● Work request:
Scan the records for "name" and copy each line that contains it.

● Exercise data:

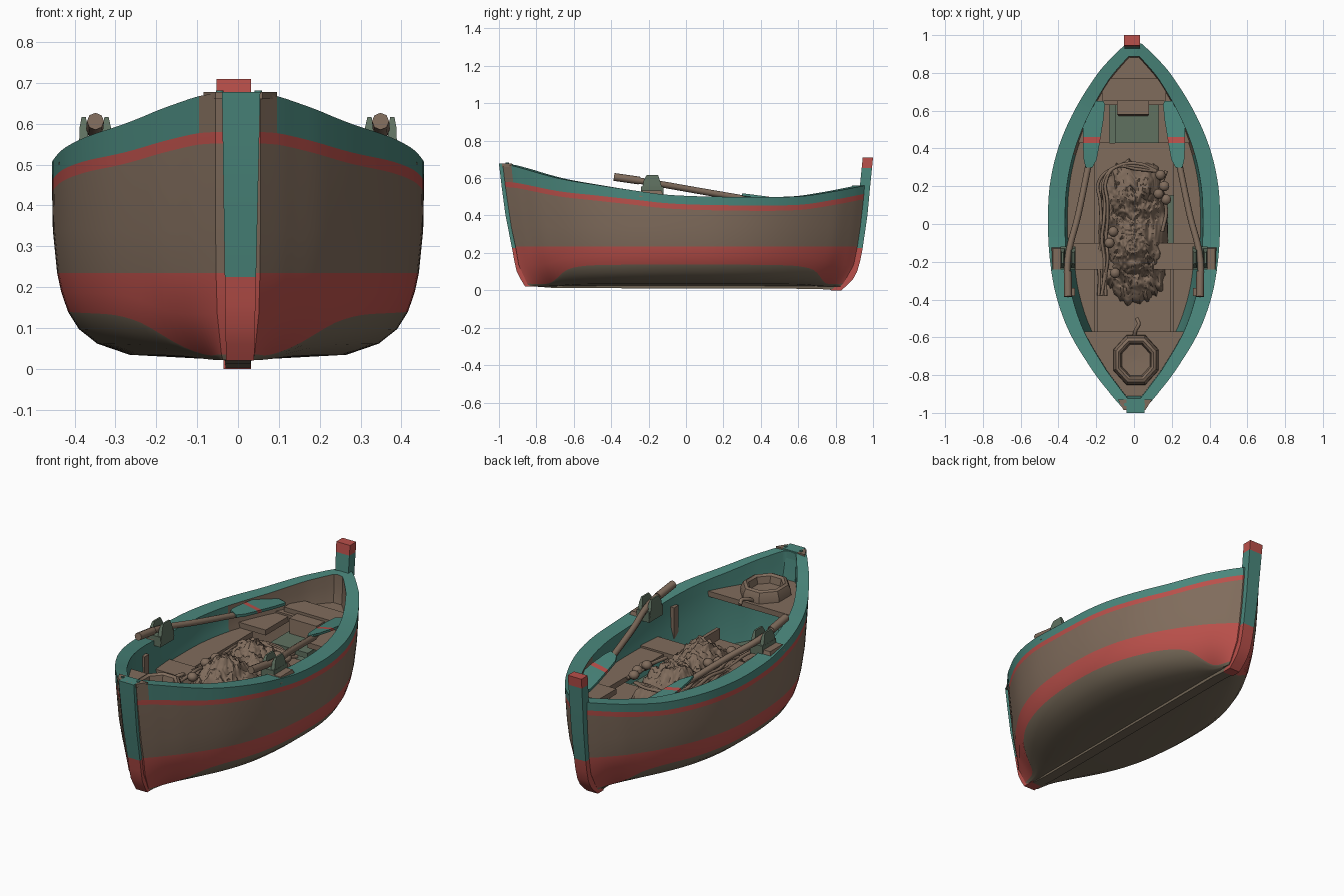
import bpy, bmesh, math, random
from mathutils import noise

if "Cube" in bpy.data.objects:
    bpy.data.objects.remove(bpy.data.objects["Cube"])

random.seed(4)

def material(name, r, g, b):
    m = bpy.data.materials.new(name)
    m.diffuse_color = (r, g, b, 1)
    m.use_nodes = True
    m.node_tree.nodes["Principled BSDF"].inputs["Base Color"].default_value = m.diffuse_color
    return m

BROWN = material("weathered brown", .216, .150, .107)
TEAL = material("teal paint", .069, .242, .202)
RED = material("red paint", .491, .080, .069)
DARK = material("dark underside", .175, .138, .095)
DIM = material("worn green", .115, .165, .118)

def curve(pts):
    """Smooth function through (position, value) pairs."""
    def slope(i):
        a, b = pts[max(i - 1, 0)], pts[min(i + 1, len(pts) - 1)]
        return (b[1] - a[1]) / (b[0] - a[0])
    def f(x):
        x = min(max(x, pts[0][0]), pts[-1][0])
        i = 0
        while i < len(pts) - 2 and x > pts[i + 1][0]:
            i += 1
        (x0, a), (x1, b) = pts[i], pts[i + 1]
        h = x1 - x0
        t = (x - x0) / h
        return (a * (2*t**3 - 3*t*t + 1) + b * (3*t*t - 2*t**3)
                + h * slope(i) * (t**3 - 2*t*t + t) + h * slope(i + 1) * (t**3 - t*t))
    return f

def loft(name, rings, mats, rule=lambda i, k: 0, caps=True, angle=35, mirror=False):
    """Skin closed rings; rule(ring, segment) picks the colour."""
    bm = bmesh.new()
    vs = [[bm.verts.new(p) for p in r] for r in rings]
    n = len(rings[0])
    for i in range(len(rings) - 1):
        for k in range(n):
            q = (k + 1) % n
            f = bm.faces.new((vs[i][k], vs[i][q], vs[i+1][q], vs[i+1][k]))
            f.material_index = rule(i, k)
    if caps:
        bm.faces.new(vs[0]).material_index = rule(0, 0)
        bm.faces.new(vs[-1]).material_index = rule(len(rings) - 2, 0)
    bmesh.ops.remove_doubles(bm, verts=bm.verts, dist=1e-5)
    bmesh.ops.recalc_face_normals(bm, faces=bm.faces)
    me = bpy.data.meshes.new(name)
    bm.to_mesh(me)
    bm.free()
    for m in mats:
        me.materials.append(m)
    return finish(name, me, angle, mirror)

def finish(name, data, angle=35, mirror=False):
    ob = bpy.data.objects.new(name, data)
    bpy.context.collection.objects.link(ob)
    if mirror:
        ob.modifiers.new("mirror", 'MIRROR').use_mirror_merge = False
    if ob.type == 'MESH':
        bpy.ops.object.select_all(action='DESELECT')
        ob.select_set(True)
        bpy.context.view_layer.objects.active = ob
        bpy.ops.object.shade_smooth_by_angle(angle=math.radians(angle))
    return ob

def tube(name, pts, radius, mat, mirror=False):
    c = bpy.data.curves.new(name, 'CURVE')
    c.dimensions = '3D'
    c.bevel_depth, c.bevel_resolution, c.resolution_u = radius, 2, 6
    c.use_fill_caps = True
    s = c.splines.new('BEZIER')
    s.bezier_points.add(len(pts) - 1)
    for b, p in zip(s.bezier_points, pts):
        b.co = p
        b.handle_left_type = b.handle_right_type = 'AUTO'
    c.materials.append(mat)
    return finish(name, c, mirror=mirror)

def box_ring(x0, x1, y0, y1, z):
    return [(x0, y0, z), (x1, y0, z), (x1, y1, z), (x0, y1, z)]

# Hull lines: half beam, sheer, end profiles, section fullness, bottom paint line
beam = curve([(-.985, .055), (-.93, .105), (-.9, .13), (-.8, .21), (-.6, .335), (-.4, .41),
              (-.2, .445), (0, .455), (.2, .445), (.4, .40), (.6, .315), (.8, .19), (.9, .10), (.955, .04)])
sheer = curve([(-.985, .675), (-.93, .665), (-.7, .60), (-.5, .565), (-.3, .535), (-.1, .51),
               (.2, .50), (.6, .502), (.8, .53), (.955, .56)])
bow = curve([(.02, -.84), (.1, -.885), (.2, -.905), (.4, -.945), (.675, -.98)])
stern = curve([(0, .80), (.05, .855), (.1, .885), (.2, .91), (.4, .94), (.56, .955), (.71, .97)])
full = curve([(.015, .25), (.03, .5), (.05, .68), (.08, .80), (.12, .885), (.2, .955), (.3, .99), (.4, 1), (.7, 1)])
paint = curve([(-1, .035), (-.85, .04), (-.7, .115), (-.5, .135), (.5, .135), (.75, .115), (.88, .04), (1, .035)])

def inner(yr):
    """Inner edge of the rail: the outline moved inward."""
    d = (beam(yr + .01) - beam(yr - .01)) / .02
    o = (.055 + .035 * (1 - yr * yr)) / math.sqrt(1 + d * d)
    return max(beam(yr) - o, 0), min(max(yr + o * d, -.925), .888)

def section(u, closed):
    t = (u + 1) / 2
    yr = -.985 + 1.94 * t
    s, zl = sheer(yr), paint(u)
    band = .045 + .05 * max(0, -u) ** 2
    p = []
    for z in (.02, .02 + (zl-.02)*.12, .02 + (zl-.02)*.35, .02 + (zl-.02)*.65, zl,
              (zl + .235) / 2, .235, .34, s - band - .028, s - band, s):
        w = .035 + (beam(yr) - .035) * full(z) ** (1 + 1.2 * abs(u) ** 4)
        p.append([w if p else 0, bow(z) + (stern(z) - bow(z)) * t, z])
    wi, yi = inner(yr)
    p += [[wi, yi, s], [wi * .995, yi, s - .06], [wi * .98, yi * .99, .38],
          [wi * .85, yi * .93, .22], [0, yi * .93, .22]]
    if closed:
        p = [[0, y, z] for x, y, z in p]
    return [tuple(v) for v in p] + [(-x, y, z) for x, y, z in reversed(p[1:-1])]

N = 72
us = [math.sin(math.pi / 2 * (-1 + 2 * i / N)) for i in range(N + 1)]
rings = [section(-1, True)] + [section(u, False) for u in us] + [section(1, True)]

def hull_colour(i, k):
    j = min(k, 29 - k)
    y = us[min(max(i - 1, 0), N)]
    if j == 9 and y < -.955:
        return 0
    if 11 <= j <= 13:
        return 1 if y < .42 else 0
    return (3, 3, 3, 3, 2, 2, 0, 0, 2, 1, 1, 0, 0, 0, 4)[j]

loft("hull", rings, [BROWN, TEAL, RED, DARK, DIM], hull_colour, caps=False, angle=40)

# Stem, stern post and keel
zs = (.02, .06, .1, .16, .225, .4, .55, .665, .678)
loft("bow_stem", [box_ring(.004 - w, .006 + w + .008 * z, bow(z) - .02, bow(z) + .05, z)
                  for z in zs for w in [.033 + .015 * z]],
     [RED, TEAL], lambda i, k: 0 if i < 4 else 1)
zs = (0, .03, .06, .1, .16, .225, .4, .56, .655, .71)
loft("stern_post", [box_ring(-.035 - .025 * z, .032, stern(z) - .025, stern(z) + .03, z) for z in zs],
     [RED, TEAL], lambda i, k: 1 if 5 <= i < 8 else 0)
loft("keel", [[(-.03, y, z), (.03, y, z), (.035, y, .04), (-.035, y, .04)]
              for y, z in ((-.83, .022), (-.7, .012), (.7, .008), (.81, 0))], [DARK])
loft("bow_cap", [[(-.055, -.985, z), (.06, -.985, z), (.095, -.93, z), (-.085, -.93, z)]
                 for z in (.66, .678)], [BROWN])
for x in (-.045, .05):
    tube("bow_peg", [(x, -.955, .67), (x, -.955, .682)], .009, TEAL)

# Decks and benches that follow the inside of the hull
edge = sorted((inner(-.985 + 1.94 * i / 200) for i in range(201)), key=lambda p: p[1])

def inside(y):
    return max(.012, min(edge, key=lambda p: abs(p[1] - y))[0]) + .015

def deck(name, y0, y1, z, start=0, thick=.03):
    rs = []
    for i in range(17):
        y = y0 + (y1 - y0) * i / 16
        w = inside(y)
        a = min(start, w - .01) if start else -w
        rs.append([(a, y, z - thick), (w, y, z - thick), (w, y, z), (a, y, z)])
    loft(name, rs, [BROWN], mirror=start > 0)

deck("front_deck", -.92, -.57, .52)
deck("middle_thwart", -.24, -.10, .37)
deck("front_floor", -.57, -.24, .27)
deck("side_bench", -.24, .43, .36, .21)
deck("rear_side_bench", .43, .70, .39, .13)
deck("rear_deck", .63, .885, .40)
deck("middle_floor", .15, .43, .28)
loft("left_floor", [box_ring(-.22, -.08, -.1, .15, z) for z in (.25, .28)], [BROWN])
loft("rear_seat", [box_ring(-.17, .17, .65, .77, z) for z in (.40, .425)], [BROWN])
loft("front_knee", [box_ring(.19, .21, -.57, -.24, z) for z in (.25, .33)], [BROWN], mirror=True)
loft("rear_floor", [box_ring(-.10, .13, .43, .65, z) for z in (.30, .33)], [DIM])
loft("rear_locker", [box_ring(-.08, .07, .57, .65, .30), box_ring(-.09, .08, .58, .65, .41)], [BROWN])
loft("rib", [[(x, y - .02, z), (x + .03, y - .02, z), (x + .03, y + .02, z), (x, y + .02, z)]
             for y, z in ((-.36, .27), (-.36, .50)) for x in [inside(y) - .035]], [BROWN], mirror=True)

# Eight-sided basin and small hook on the front deck
prof = [(.13, .515), (.128, .545), (.115, .575), (.10, .582), (.088, .572), (.08, .535), (.002, .53)]
loft("basin", [[(.01 + r * math.cos((a + .5) * math.tau / 8), -.72 + 1.1 * r * math.sin((a + .5) * math.tau / 8), z)
                for a in range(8)] for r, z in prof], [BROWN])
tube("mooring_hook", [(.0, -.60, .525), (.01, -.56, .545), (.025, -.53, .55), (.015, -.50, .535)], .01, BROWN)

# Heaped fishing net with two peaks
def net_height(x, y):
    h = .14 * math.exp(-((x / .11) ** 2 + ((y + .12) / .13) ** 2))
    return h + .115 * math.exp(-(((x + .01) / .13) ** 2 + ((y - .16) / .12) ** 2))

rs = []
for i in range(48):
    r = i / 47
    ring = []
    for a in range(120):
        t = a * math.tau / 120
        c, s = math.cos(t), math.sin(t)
        ragged = 1 + .14 * noise.noise((3 * c, 3 * s, 7)) + .08 * noise.noise((9 * c, 9 * s, 2))
        x = .185 * ragged * r * math.copysign(abs(c) ** .75, c)
        y = .375 * ragged * r * math.copysign(abs(s) ** .75, s) - .05
        z = .24 + .11 * (1 - r ** 6) ** .5 + net_height(x, y)
        z += (.035 * noise.noise((x * 20, y * 20, 1)) + .022 * noise.noise((x * 55, y * 55, 3))) * (1 - r ** 8)
        ring.append((x - .005 + .08 * max(0, -y - .2), y, z))
    rs.append(ring)
loft("net_pile", rs[1:], [BROWN], angle=50)

# Net rope and floats
for k in range(3):
    tube("net_rope", [(-.18 + .015 * k + random.uniform(-.012, .012), -.38 + .1 * i,
                       .36 + .012 * k + random.uniform(-.01, .012)) for i in range(7)]
         + [(-.10, .30, .38), (.02, .32 - .015 * k, .38), (.12, .28, .37)], .009, BROWN)
tube("net_rope_right", [(.17, .28, .38), (.14, .18, .40), (.17, .08, .38), (.15, -.04, .38)], .010, BROWN)
for x, y, z in ((.14, .26, .40), (.16, .20, .40), (.17, .13, .39), (-.11, -.04, .42),
                (-.13, -.10, .41), (-.10, -.26, .40), (.13, .16, .42)):
    loft("net_float", [[(x + .028 * math.sin(b) * math.cos(a * math.tau / 10),
                         y + .028 * math.sin(b) * math.sin(a * math.tau / 10),
                         z + .024 * math.cos(b)) for a in range(10)]
                       for b in [.02 + 3.1 * j / 7 for j in range(8)]], [BROWN], angle=60)

# Oars: shaft, grip, painted blade
tube("oar_shaft", [(.35, -.38, .605), (.35, -.18, .575), (.295, .05, .535), (.235, .34, .485)], .017, BROWN, True)
tube("oar_grip", [(.349, -.385, .606), (.351, -.25, .587)], .021, BROWN, True)
blade = [(.30, .018, .238), (.34, .034, .232), (.43, .045, .226), (.46, .047, .224),
         (.55, .053, .215), (.63, .056, .210), (.65, .048, .209)]
loft("oar_blade", [[(x - w, y, .535 - .13 * y - .01), (x + w, y, .535 - .13 * y + .01),
                    (x + w, y, .535 - .13 * y + .023), (x - w, y, .535 - .13 * y + .005)] for y, w, x in blade],
     [TEAL, RED], lambda i, k: 1 if i == 2 else 0, mirror=True)

# Oarlocks on the rail
loft("oarlock_base", [box_ring(.35, .44, -.25, -.12, .50), box_ring(.355, .43, -.24, -.13, .533)], [BROWN], mirror=True)
for n, x in (("inner", .322), ("outer", .378)):
    loft("oarlock_" + n, [box_ring(x - .012, x + .012, -.24, -.12, .52), box_ring(x - .011, x + .010, -.225, -.14, .59),
                          box_ring(x - .005, x + .005, -.21, -.15, .617)], [DIM], mirror=True)
loft("oarlock_saddle", [box_ring(.312, .39, -.24, -.12, z) for z in (.50, .556)], [DIM], mirror=True)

● Written solution:
def material(name, r, g, b):
    m = bpy.data.materials.new(name)
def loft(name, rings, mats, rule=lambda i, k: 0, caps=True, angle=35, mirror=False):
    me = bpy.data.meshes.new(name)
    return finish(name, me, angle, mirror)
def finish(name, data, angle=35, mirror=False):
    ob = bpy.data.objects.new(name, data)
def tube(name, pts, radius, mat, mirror=False):
    c = bpy.data.curves.new(name, 'CURVE')
    return finish(name, c, mirror=mirror)
def deck(name, y0, y1, z, start=0, thick=.03):
    loft(name, rs, [BROWN], mirror=start > 0)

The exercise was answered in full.